▶ _INFORMATION SUPPLIED_:
##############################
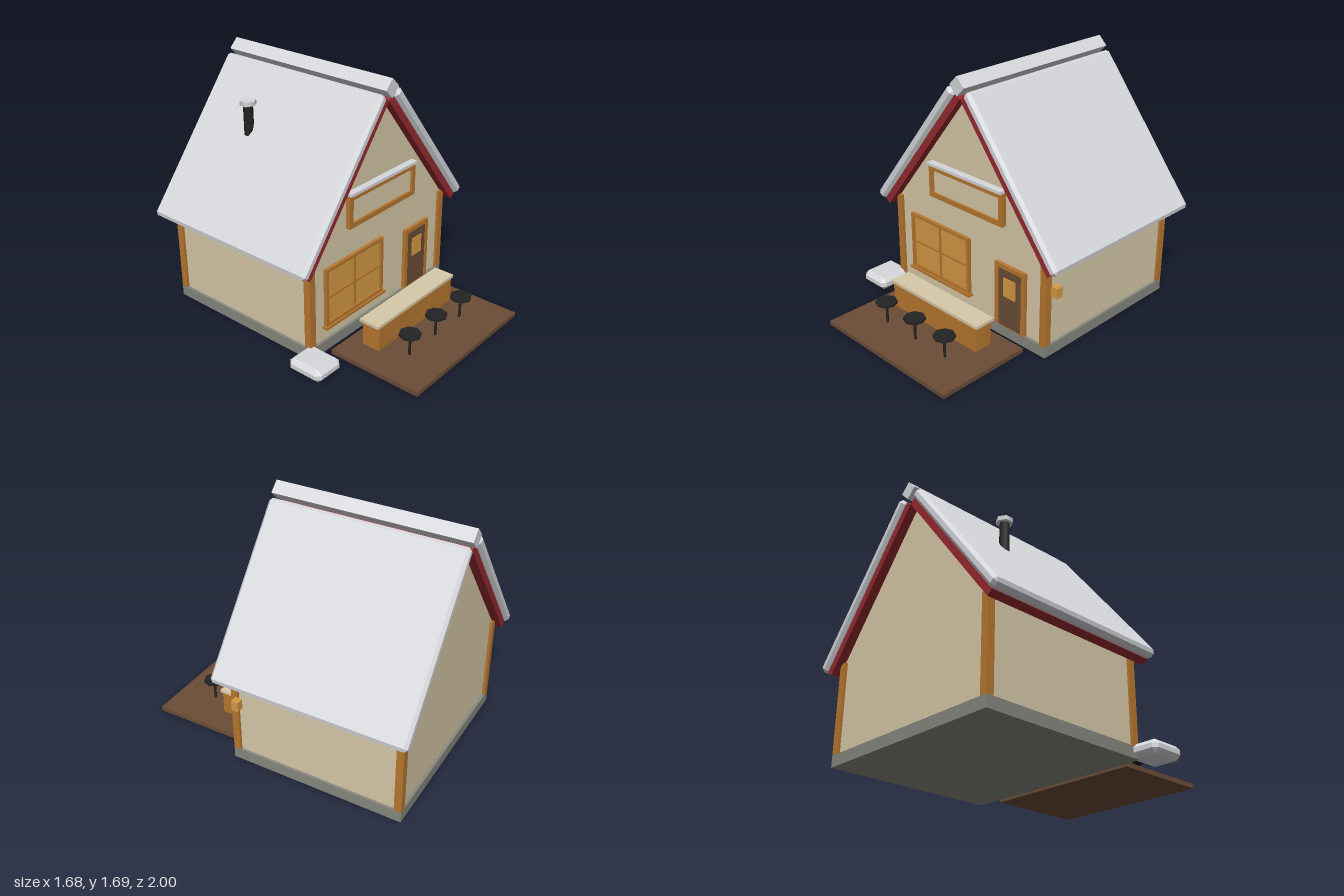
import * as THREE from 'three';
import { ConvexGeometry } from 'three/addons/geometries/ConvexGeometry.js';

const CX = 0.02; // centre line of the house

function mat(name, color) {
  const m = new THREE.MeshStandardMaterial({ color });
  m.name = name;
  return m;
}

export function createModel() {
  const M = {
    plaster: mat('plaster', 0xd8caa9),
    wood: mat('orange wood', 0xb8772f),
    glow: mat('amber glass', 0xd59a44),
    dark: mat('dark wood', 0x6c4d37),
    stone: mat('foundation stone', 0x87887f),
    snow: mat('snow', 0xd7d8dc),
    red: mat('red trim', 0x972a30),
    iron: mat('black iron', 0x242424),
  };
  const root = new THREE.Group();
  root.name = 'snowyCabin';

  function add(name, geo, material, x = 0, y = 0, z = 0) {
    const m = new THREE.Mesh(geo, material);
    m.name = name;
    m.position.set(x, y, z);
    root.add(m);
    return m;
  }
  // Box given by its extents
  function box(name, material, x0, x1, y0, y1, z0, z1) {
    return add(name, new THREE.BoxGeometry(x1 - x0, y1 - y0, z1 - z0), material,
      (x0 + x1) / 2, (y0 + y1) / 2, (z0 + z1) / 2);
  }
  // Box with every edge cut by a flat chamfer
  function chamferBox(w, h, d, b) {
    const pts = [];
    for (const x of [-1, 1]) for (const y of [-1, 1]) for (const z of [-1, 1]) {
      const X = w / 2, Y = h / 2, Z = d / 2;
      pts.push(new THREE.Vector3(x * X, y * (Y - b), z * (Z - b)),
        new THREE.Vector3(x * (X - b), y * Y, z * (Z - b)),
        new THREE.Vector3(x * (X - b), y * (Y - b), z * Z));
    }
    return new ConvexGeometry(pts);
  }
  // Rectangular frame with an opening; b is the bar width, bb the bottom bar
  function frame(name, x0, x1, y0, y1, z0, z1, b, bb = b) {
    const rect = (C, a, c, d, e) => {
      const s = new C();
      s.moveTo(a, d); s.lineTo(c, d); s.lineTo(c, e); s.lineTo(a, e); s.closePath();
      return s;
    };
    const shape = rect(THREE.Shape, x0, x1, y0, y1);
    shape.holes.push(rect(THREE.Path, x0 + b, x1 - b, y0 + bb, y1 - b));
    const g = new THREE.ExtrudeGeometry(shape, { depth: z1 - z0, bevelEnabled: false });
    return add(name, g, M.wood, 0, 0, z0);
  }

  // Foundation and gabled body
  box('foundation', M.stone, -0.677, 0.717, 0, 0.077, -0.93, 0.28);
  const gable = new THREE.Shape();
  gable.moveTo(-0.68, 0.07);
  gable.lineTo(0.68, 0.07);
  gable.lineTo(0.68, 0.685);
  gable.lineTo(0, 1.55);
  gable.lineTo(-0.68, 0.685);
  gable.closePath();
  add('walls', new THREE.ExtrudeGeometry(gable, { depth: 1.17, bevelEnabled: false }),
    M.plaster, CX, 0, -0.91);

  // Corner posts
  for (const x of [-0.677, 0.667]) for (const z of [-0.93, 0.23]) {
    box('cornerPost', M.wood, x, x + 0.05, 0.077, 0.68, z, z + 0.05);
  }

  // Roof: red slab with a snow slab on top, mirrored about the ridge
  const slope = 0.904, zMid = -0.325;
  for (const s of [-1, 1]) {
    const place = (mesh, along, out) => {
      mesh.position.set(CX + s * (along * Math.cos(slope) + out * Math.sin(slope)),
        1.54 - along * Math.sin(slope) + out * Math.cos(slope), zMid);
      mesh.rotation.z = -s * slope;
    };
    place(add('roofTrim', new THREE.BoxGeometry(1.186, 0.048, 1.29), M.red), 0.593, 0.024);
    place(add('roofSnow', chamferBox(1.2, 0.07, 1.34, 0.02), M.snow), 0.597, 0.083);
  }
  const ridge = add('ridgeCap', new THREE.BoxGeometry(0.09, 0.09, 1.34), M.snow, CX, 1.628, zMid);
  ridge.rotation.z = Math.PI / 4;

  // Chimney pipe with snow cap
  add('chimneyPipe', new THREE.CylinderGeometry(0.033, 0.033, 0.3, 6).toNonIndexed(), M.iron, -0.354, 1.275, -0.52);
  add('chimneyCap', new THREE.CylinderGeometry(0.055, 0.055, 0.03, 6).toNonIndexed(), M.snow, -0.354, 1.44, -0.52);

  // Blank sign on the gable
  frame('signFrame', -0.316, 0.354, 0.787, 1.012, 0.25, 0.295, 0.034);
  box('signPanel', M.plaster, -0.29, 0.325, 0.81, 0.99, 0.25, 0.28);
  box('signSnow', M.snow, -0.316, 0.354, 1.012, 1.032, 0.25, 0.31);

  // Front window
  frame('windowFrame', -0.528, 0.038, 0.178, 0.588, 0.25, 0.285, 0.022);
  box('windowGlass', M.glow, -0.51, 0.02, 0.19, 0.57, 0.25, 0.27);
  box('windowMullion', M.wood, -0.252, -0.239, 0.195, 0.57, 0.26, 0.28);
  box('windowRail', M.wood, -0.51, 0.02, 0.374, 0.386, 0.26, 0.28);
  box('windowSill', M.wood, -0.542, 0.052, 0.161, 0.179, 0.25, 0.297);

  // Door
  frame('doorFrame', 0.281, 0.541, 0.077, 0.527, 0.25, 0.285, 0.031, 0.001);
  box('doorLeaf', M.dark, 0.311, 0.511, 0.077, 0.497, 0.25, 0.282);
  box('doorGlass', M.glow, 0.359, 0.462, 0.303, 0.437, 0.28, 0.288);

  // Side lantern
  box('lantern', M.glow, 0.722, 0.772, 0.435, 0.505, 0.193, 0.243);

  // Deck and bar counter
  box('deck', M.dark, -0.54, 0.578, 0.003, 0.033, 0.33, 1);
  box('counterBody', M.wood, -0.375, 0.411, 0.045, 0.218, 0.452, 0.582);
  box('counterTop', M.plaster, -0.393, 0.428, 0.217, 0.238, 0.438, 0.588);

  // Stools
  for (const x of [-0.262, 0.018, 0.298]) {
    add('stoolSeat', new THREE.CylinderGeometry(0.072, 0.072, 0.016, 8), M.iron, x, 0.186, 0.737);
    add('stoolPole', new THREE.CylinderGeometry(0.009, 0.009, 0.15, 8), M.iron, x, 0.105, 0.737);
  }

  // Snow heap beside the front corner
  add('snowHeap', chamferBox(0.222, 0.09, 0.26, 0.03), M.snow, -0.732, 0.048, 0.36);

  return root;
}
##############################
▶ _YOUR TASK_: Scan the entries above for the word "ridge" and collect each line holding it.

▶ _TASK SOLUTION_:
  // Roof: red slab with a snow slab on top, mirrored about the ridge
  const ridge = add('ridgeCap', new THREE.BoxGeometry(0.09, 0.09, 1.34), M.snow, CX, 1.628, zMid);
  ridge.rotation.z = Math.PI / 4;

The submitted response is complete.